Imagine you are a human resources professional or in-house employment counsel and you learn that an employee in your organization is seeking a job transfer or other accommodation because with a body weight of almost 600 pounds, he is too overweight to do his present job. What do you do?
A recent decision from the U.S. Court of Appeals for the Seventh Circuit highlights how courts across the country have interpreted the Americans with Disabilities Act (ADA) in workplace situations involving obesity. If a workplace challenge relating to obesity hasn’t happened in your organization yet, it is increasingly likely to happen soon. The Journal of the American Medical Association reports that rates of American adults with obesity have continued to increase over the past decade according to researchers from the Centers for Disease Control and Prevention (CDC). Their findings comport with a trend line dating back to the 1980s. With that trend in mind, let’s examine Richardson v. Chicago Transit Authority, 926 F.3d 881 (7th Cir. 2019).
Mark Richardson worked as a bus driver for 13 years. In September of 2010, weighing nearly 600 pounds, Richardson’s employer required that he undergo a safety assessment following a medical leave. During the assessment, he was unable to perform several safety driving functions (for example, hand-over-hand steering) because of his obesity.
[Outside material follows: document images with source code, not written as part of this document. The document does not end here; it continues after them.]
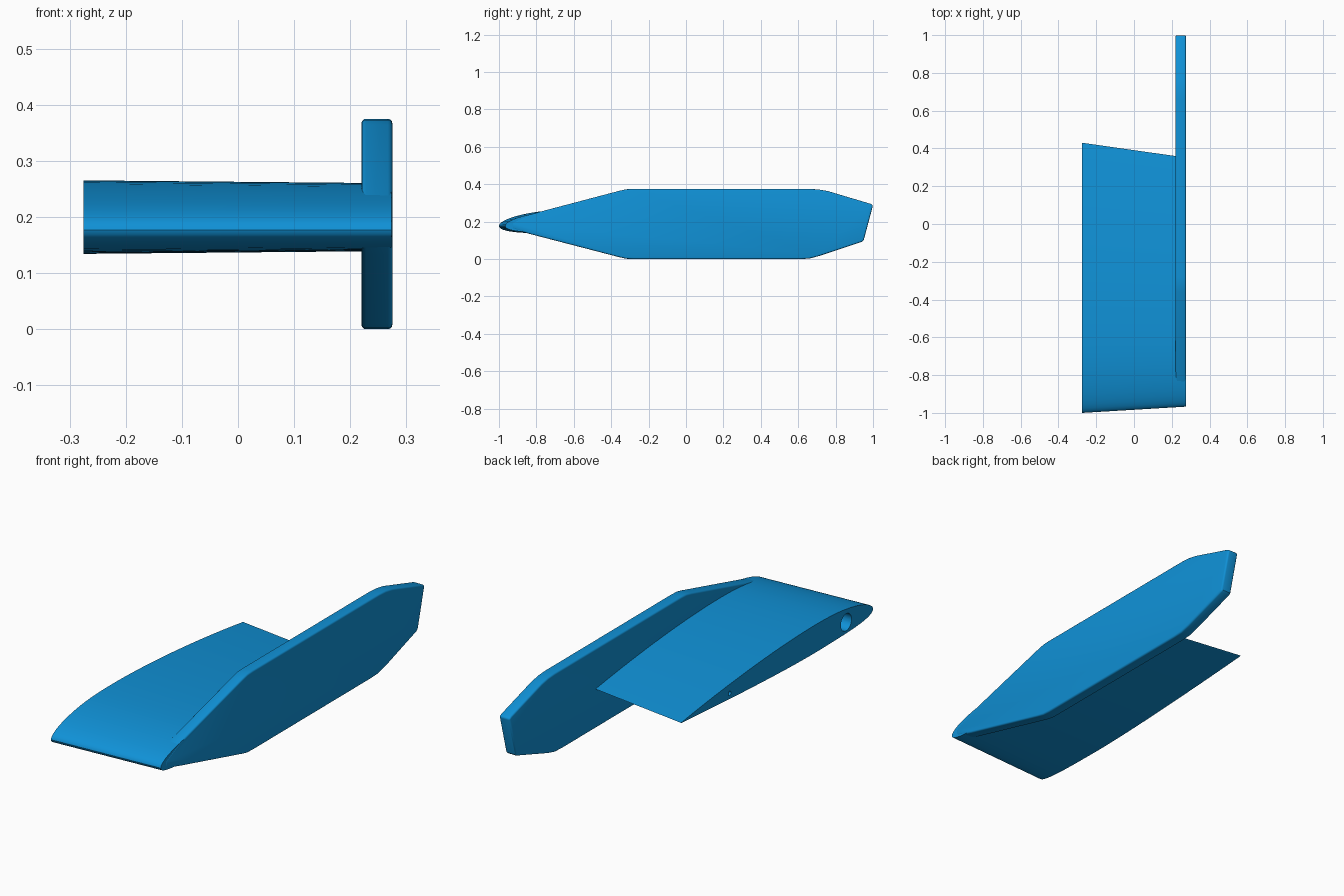
import bpy, bmesh, math

if "Cube" in bpy.data.objects:
    bpy.data.objects.remove(bpy.data.objects["Cube"])

blue = bpy.data.materials.new("blue")
blue.diffuse_color = (0.005, 0.285, 0.68, 1)
blue.use_nodes = True
blue.node_tree.nodes["Principled BSDF"].inputs["Base Color"].default_value = blue.diffuse_color


def make_object(name, sections, material=blue):
    """Skin a closed solid over two matching rings of points."""
    bm = bmesh.new()
    a, b = [[bm.verts.new(p) for p in ring] for ring in sections]
    n = len(a)
    bm.faces.new(a)
    bm.faces.new(b[::-1])
    for i in range(n):
        j = (i + 1) % n
        bm.faces.new((a[j], a[i], b[i], b[j]))
    bmesh.ops.recalc_face_normals(bm, faces=bm.faces)
    mesh = bpy.data.meshes.new(name)
    bm.to_mesh(mesh)
    bm.free()
    mesh.materials.append(material)
    ob = bpy.data.objects.new(name, mesh)
    bpy.context.collection.objects.link(ob)
    return ob


def activate(ob):
    bpy.ops.object.select_all(action='DESELECT')
    ob.select_set(True)
    bpy.context.view_layer.objects.active = ob


def airfoil(x, lead, trail, thick, steps=36):
    """Cambered wing section in the plane at x, from leading to trailing edge."""
    chord, camber, peak = trail - lead, 0.0205, 0.25

    def point(t, side):
        half = 5 * thick * (0.2969 * math.sqrt(t) - 0.126 * t - 0.3516 * t**2
                            + 0.2843 * t**3 - 0.1026 * t**4)
        if t < peak:
            mid = camber / peak**2 * (2 * peak * t - t * t)
        else:
            mid = camber / (1 - peak)**2 * (1 - 2 * peak + 2 * peak * t - t * t)
        return (x, lead + chord * t, 0.177 + 0.008 * t + mid + side * half)

    ts = [(1 - math.cos(math.pi * i / steps)) / 2 for i in range(steps + 1)]
    upper = [point(t, 1) for t in reversed(ts)]
    lower = [point(t, -1) for t in ts[1:-1]]
    return upper + lower


# Tapered wing, running through to the outer face of the end plate
wing = make_object("wing", [airfoil(-0.275, -1.0, 0.43, 0.131),
                            airfoil(0.274, -0.967, 0.352, 0.121)])


# Round sockets in the open end of the wing
def drill(ob, y, z, radius, depth):
    ring = [(y + radius * math.cos(a), z + radius * math.sin(a))
            for a in (2 * math.pi * i / 32 for i in range(32))]
    cutter = make_object("socket_cutter", [[(x, u, v) for u, v in ring]
                                           for x in (-0.35, -0.275 + depth)])
    cutter.hide_render = True
    activate(ob)
    mod = ob.modifiers.new("socket", 'BOOLEAN')
    mod.operation, mod.solver, mod.object = 'DIFFERENCE', 'EXACT', cutter
    bpy.ops.object.modifier_apply(modifier=mod.name)
    bpy.data.objects.remove(cutter)


drill(wing, -0.80, 0.19, 0.04, 0.42)
drill(wing, 0.067, 0.186, 0.01, 0.15)
activate(wing)
bpy.ops.object.shade_smooth_by_angle(angle=math.radians(35))

# End plate with softened edges; its nose is buried in the wing
outline = [(-0.93, 0.195), (-0.83, 0.24), (-0.36, 0.364), (-0.32, 0.373), (-0.28, 0.375),
           (0.66, 0.375), (0.71, 0.372), (0.76, 0.363),
           (0.985, 0.296), (1.0, 0.288), (0.95, 0.10), (0.94, 0.092),
           (0.71, 0.016), (0.66, 0.003), (0.61, 0.0),
           (-0.28, 0.0), (-0.32, 0.002), (-0.36, 0.011), (-0.83, 0.133), (-0.93, 0.162)]
plate = make_object("end_plate", [[(x, y, z) for y, z in outline] for x in (0.22, 0.275)])
activate(plate)
mod = plate.modifiers.new("soft_edges", 'BEVEL')
mod.width, mod.segments = 0.008, 3
mod.limit_method, mod.angle_limit = 'ANGLE', math.radians(60)
bpy.ops.object.modifier_apply(modifier=mod.name)
bpy.ops.object.shade_smooth_by_angle(angle=math.radians(35))
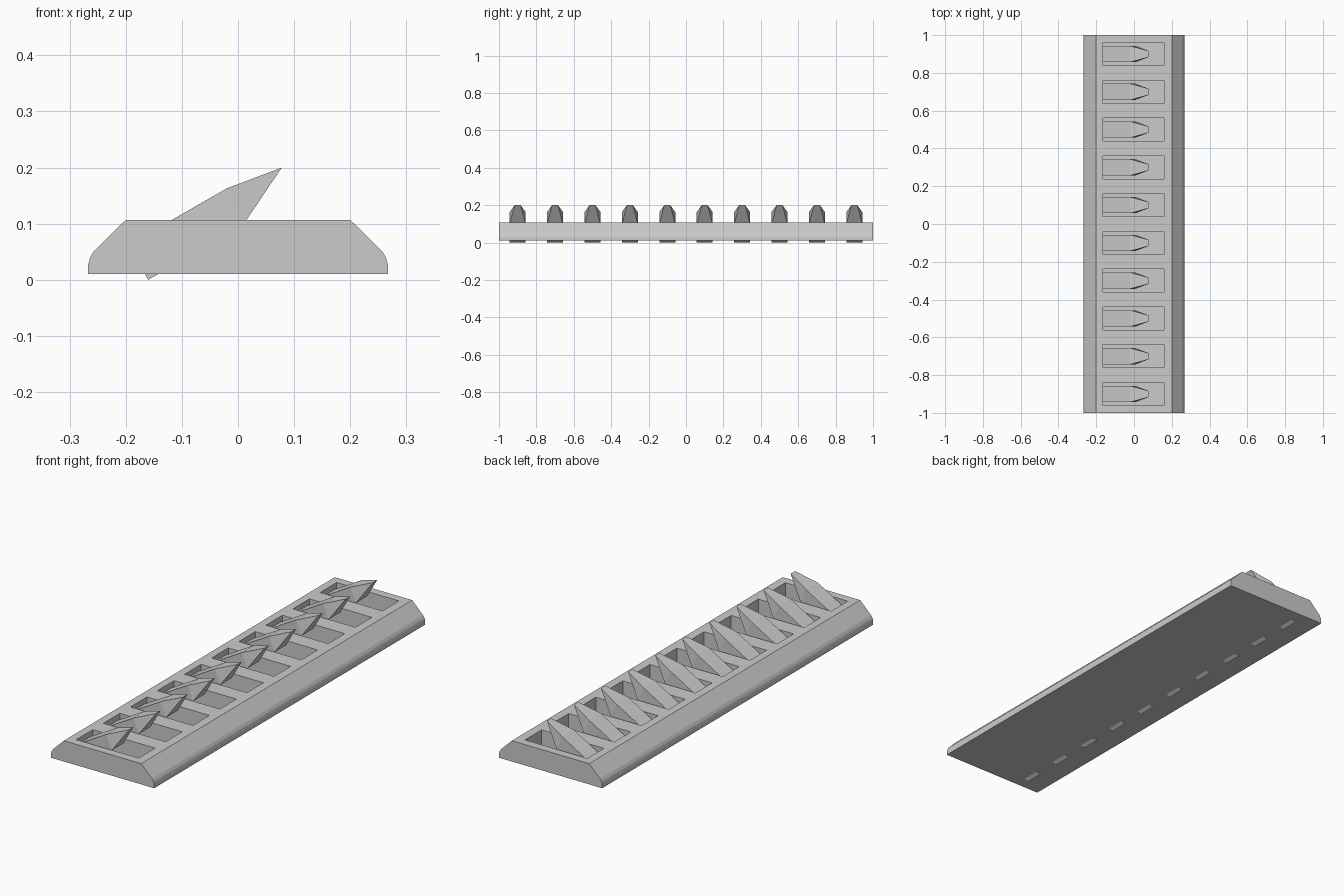
import bpy, bmesh

if "Cube" in bpy.data.objects:
    bpy.data.objects.remove(bpy.data.objects["Cube"])

CENTRES = [-0.9 + 0.2 * i for i in range(10)]


def make_object(name, bm):
    bmesh.ops.recalc_face_normals(bm, faces=bm.faces)
    mesh = bpy.data.meshes.new(name)
    bm.to_mesh(mesh)
    bm.free()
    obj = bpy.data.objects.new(name, mesh)
    bpy.context.collection.objects.link(obj)
    return obj


def add_prism(bm, profile, y=0.0):
    """Closed solid from (x, z, half_width) points, mirrored about y."""
    a = [bm.verts.new((x, y - w, z)) for x, z, w in profile]
    b = [bm.verts.new((x, y + w, z)) for x, z, w in profile]
    n = len(profile)
    for i in range(n):
        j = (i + 1) % n
        bm.faces.new((a[i], a[j], b[j], b[i]))
    return a, b


# Base rail with chamfered, rounded long edges
half = [(0.267, 0.01), (0.267, 0.027), (0.264, 0.039), (0.257, 0.051), (0.2, 0.107)]
outline = half + [(-x, z) for x, z in reversed(half)]
bm = bmesh.new()
a, b = add_prism(bm, [(x, z, 1.0) for x, z in outline])
bm.faces.new(a)
bm.faces.new(b)
base = make_object("base_rail", bm)

# Pockets cut in the top
bm = bmesh.new()
for y in CENTRES:
    a, b = add_prism(bm, [(x, z, 0.061) for x, z in
                          ((-0.163, 0.02), (0.159, 0.02), (0.159, 0.2), (-0.163, 0.2))], y)
    bm.faces.new(a)
    bm.faces.new(b)
cutter = make_object("pocket_cutter", bm)
mod = base.modifiers.new("pockets", 'BOOLEAN')
mod.operation = 'DIFFERENCE'
mod.solver = 'EXACT'
mod.object = cutter
bpy.context.view_layer.objects.active = base
base.select_set(True)
bpy.ops.object.modifier_apply(modifier=mod.name)
bpy.data.objects.remove(cutter)

# Tilted spikes: a thick plate narrowing to a blunt tip
W = 0.043
spike = [(-0.160, 0.0, W), (0.008, 0.096, W), (0.078, 0.2, 0.016),
         (-0.020, 0.163, W), (-0.196, 0.062, W)]
for k, y in enumerate(CENTRES):
    bm = bmesh.new()
    for s in add_prism(bm, spike, y):
        bm.faces.new((s[0], s[1], s[3], s[4]))
        bm.faces.new((s[1], s[2], s[3]))
    make_object(f"spike_{k + 1}", bm)
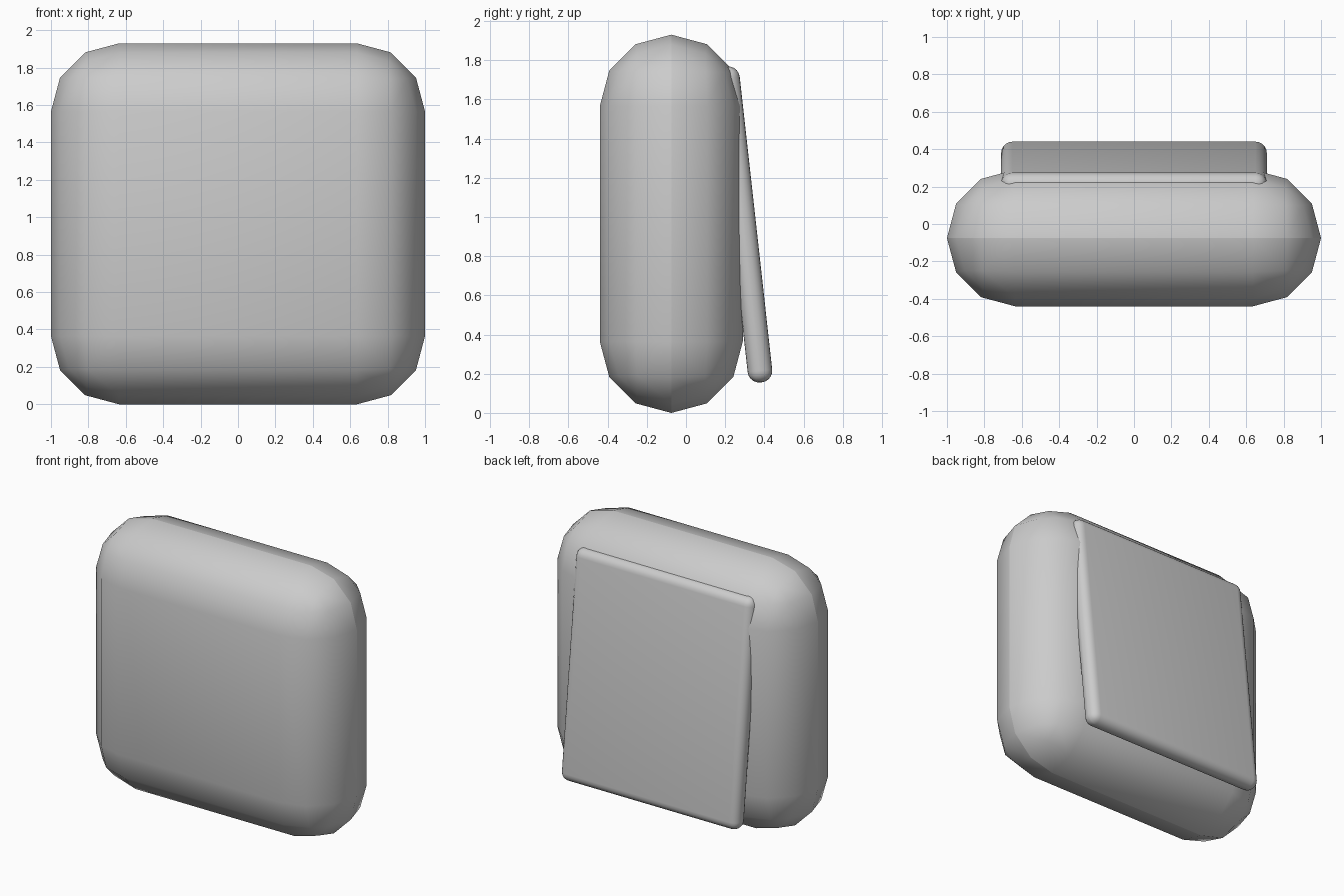
import bpy
import math

if "Cube" in bpy.data.objects:
    bpy.data.objects.remove(bpy.data.objects["Cube"])


def rounded_box(name, size, location, radius, segments, tilt=0.0):
    """Box with all edges rounded and smooth shading."""
    bpy.ops.mesh.primitive_cube_add(size=1, location=location)
    obj = bpy.context.object
    obj.name = name
    obj.scale = size
    bpy.ops.object.transform_apply(location=False, rotation=False, scale=True)
    bevel = obj.modifiers.new("rounding", 'BEVEL')
    bevel.width = radius
    bevel.segments = segments
    bevel.limit_method = 'NONE'
    obj.rotation_euler.x = tilt
    bpy.ops.object.shade_smooth()
    return obj


# Thick padded body, rounded to its full depth
rounded_box("cushion_body", (2.0, 0.73, 1.93), (0, -0.075, 0.965), 0.3645, 3)

# Thin leaning panel on the back
rounded_box("back_panel", (1.42, 0.126, 1.622), (0, 0.2945, 0.9615), 0.06, 5,
            tilt=math.radians(6.33))
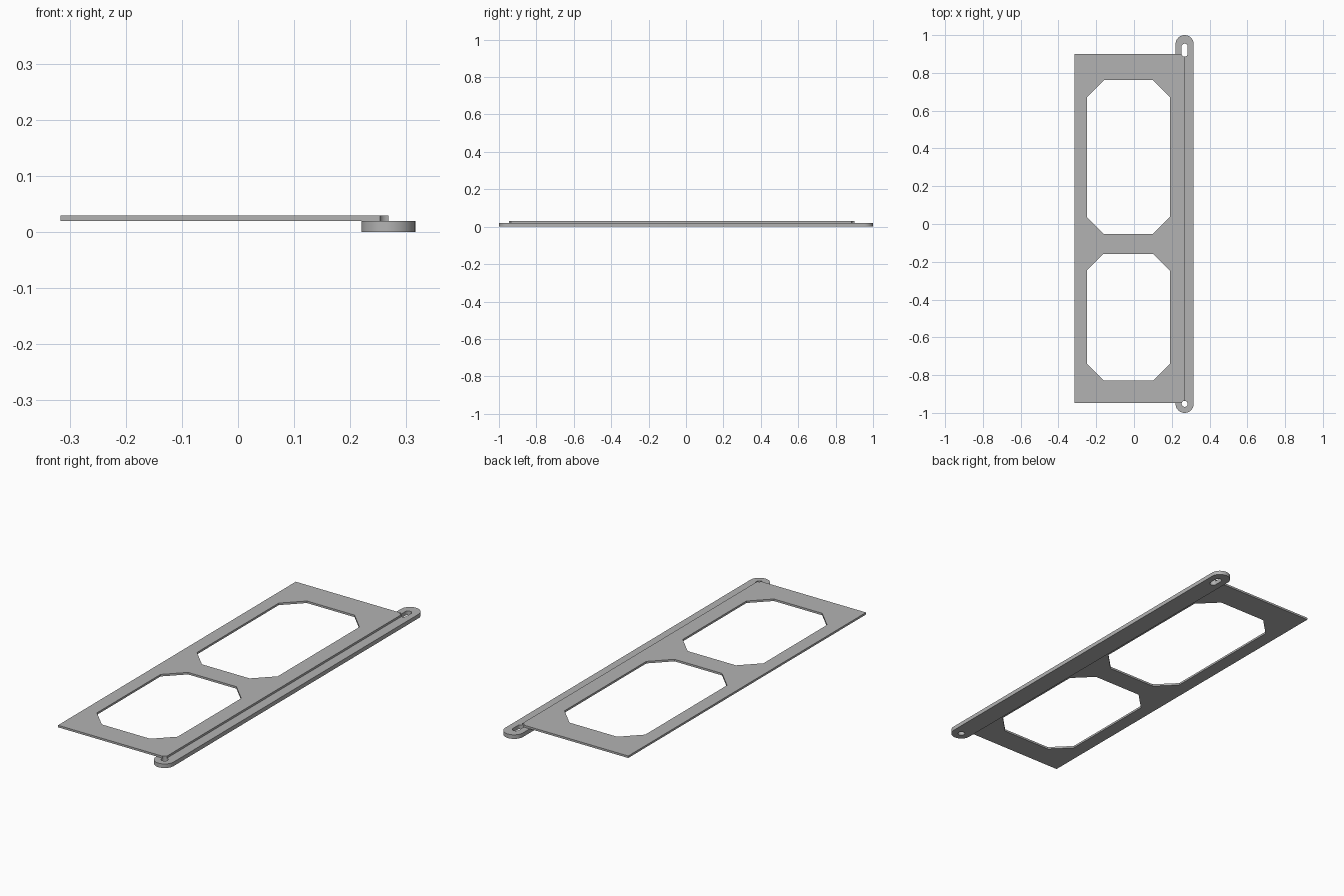
import bpy
import bmesh
from math import cos, sin, pi

cube = bpy.data.objects.get("Cube")
if cube:
    bpy.data.objects.remove(cube, do_unlink=True)

grey = bpy.data.materials.new("plain grey")
grey.use_nodes = True
colour = (0.45, 0.45, 0.45, 1)
grey.diffuse_color = colour
grey.node_tree.nodes["Principled BSDF"].inputs["Base Color"].default_value = colour


def prism(name, outline, z0, z1):
    """Extrude a counter-clockwise outline between two heights."""
    bm = bmesh.new()
    base = bm.faces.new([bm.verts.new((x, y, z0)) for x, y in outline])
    top = bmesh.ops.extrude_face_region(bm, geom=[base])["geom"]
    moved = [v for v in top if isinstance(v, bmesh.types.BMVert)]
    bmesh.ops.translate(bm, verts=moved, vec=(0, 0, z1 - z0))
    bmesh.ops.recalc_face_normals(bm, faces=bm.faces)
    mesh = bpy.data.meshes.new(name)
    bm.to_mesh(mesh)
    bm.free()
    mesh.materials.append(grey)
    obj = bpy.data.objects.new(name, mesh)
    bpy.context.collection.objects.link(obj)
    return obj


def slot(x, y0, y1, r, steps):
    """Rounded-end outline whose end centres sit at y0 and y1."""
    def arc(y, start):
        return [(x + r * cos(start + pi * i / steps),
                 y + r * sin(start + pi * i / steps)) for i in range(steps + 1)]
    return arc(y1, 0) + arc(y0, pi)


def chamfered(x0, x1, y0, y1, c):
    """Rectangle with cut corners."""
    return [(x0 + c, y0), (x1 - c, y0), (x1, y0 + c), (x1, y1 - c),
            (x1 - c, y1), (x0 + c, y1), (x0, y1 - c), (x0, y0 + c)]


def cut(target, cutters):
    bpy.context.view_layer.objects.active = target
    for cutter in cutters:
        mod = target.modifiers.new("opening", "BOOLEAN")
        mod.operation = "DIFFERENCE"
        mod.solver = "EXACT"
        mod.object = cutter
        bpy.ops.object.modifier_apply(modifier=mod.name)


def cutter(name, outline):
    obj = prism(name, outline, -0.05, 0.08)
    obj.hide_render = True
    return obj


# Main parts: thin flat plate lying on a thicker round-ended bar
AXIS = 0.268
bar = prism("mounting_bar", slot(AXIS, -0.952, 0.952, 0.048, 24), 0, 0.02)
plate = prism("flat_plate", [(-0.316, -0.947), (AXIS, -0.947),
                             (AXIS, 0.9), (-0.316, 0.9)], 0.02, 0.03)

# Fixing hole and adjustment slot pass through both parts
fixings = [cutter("round_hole_cutter", slot(AXIS, -0.9521, -0.9519, 0.016, 12)),
           cutter("slot_cutter", slot(AXIS, 0.902, 0.939, 0.016, 12))]
windows = [cutter("long_window_cutter", chamfered(-0.249, 0.19, -0.053, 0.762, 0.09)),
           cutter("short_window_cutter", chamfered(-0.249, 0.19, -0.828, -0.158, 0.088))]
cut(bar, fixings)
cut(plate, fixings + windows)
for helper in fixings + windows:
    bpy.data.objects.remove(helper, do_unlink=True)

# Smooth the rounded ends while keeping edges crisp
bpy.ops.object.select_all(action="DESELECT")
for part in (bar, plate):
    part.select_set(True)
bpy.context.view_layer.objects.active = bar
bpy.ops.object.shade_smooth_by_angle(angle=pi / 6)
Richardson argued under the ADA and related agency regulations and guidance that severe obesity should automatically qualify as an ADA impairment, without having to show any other underlying physiological cause.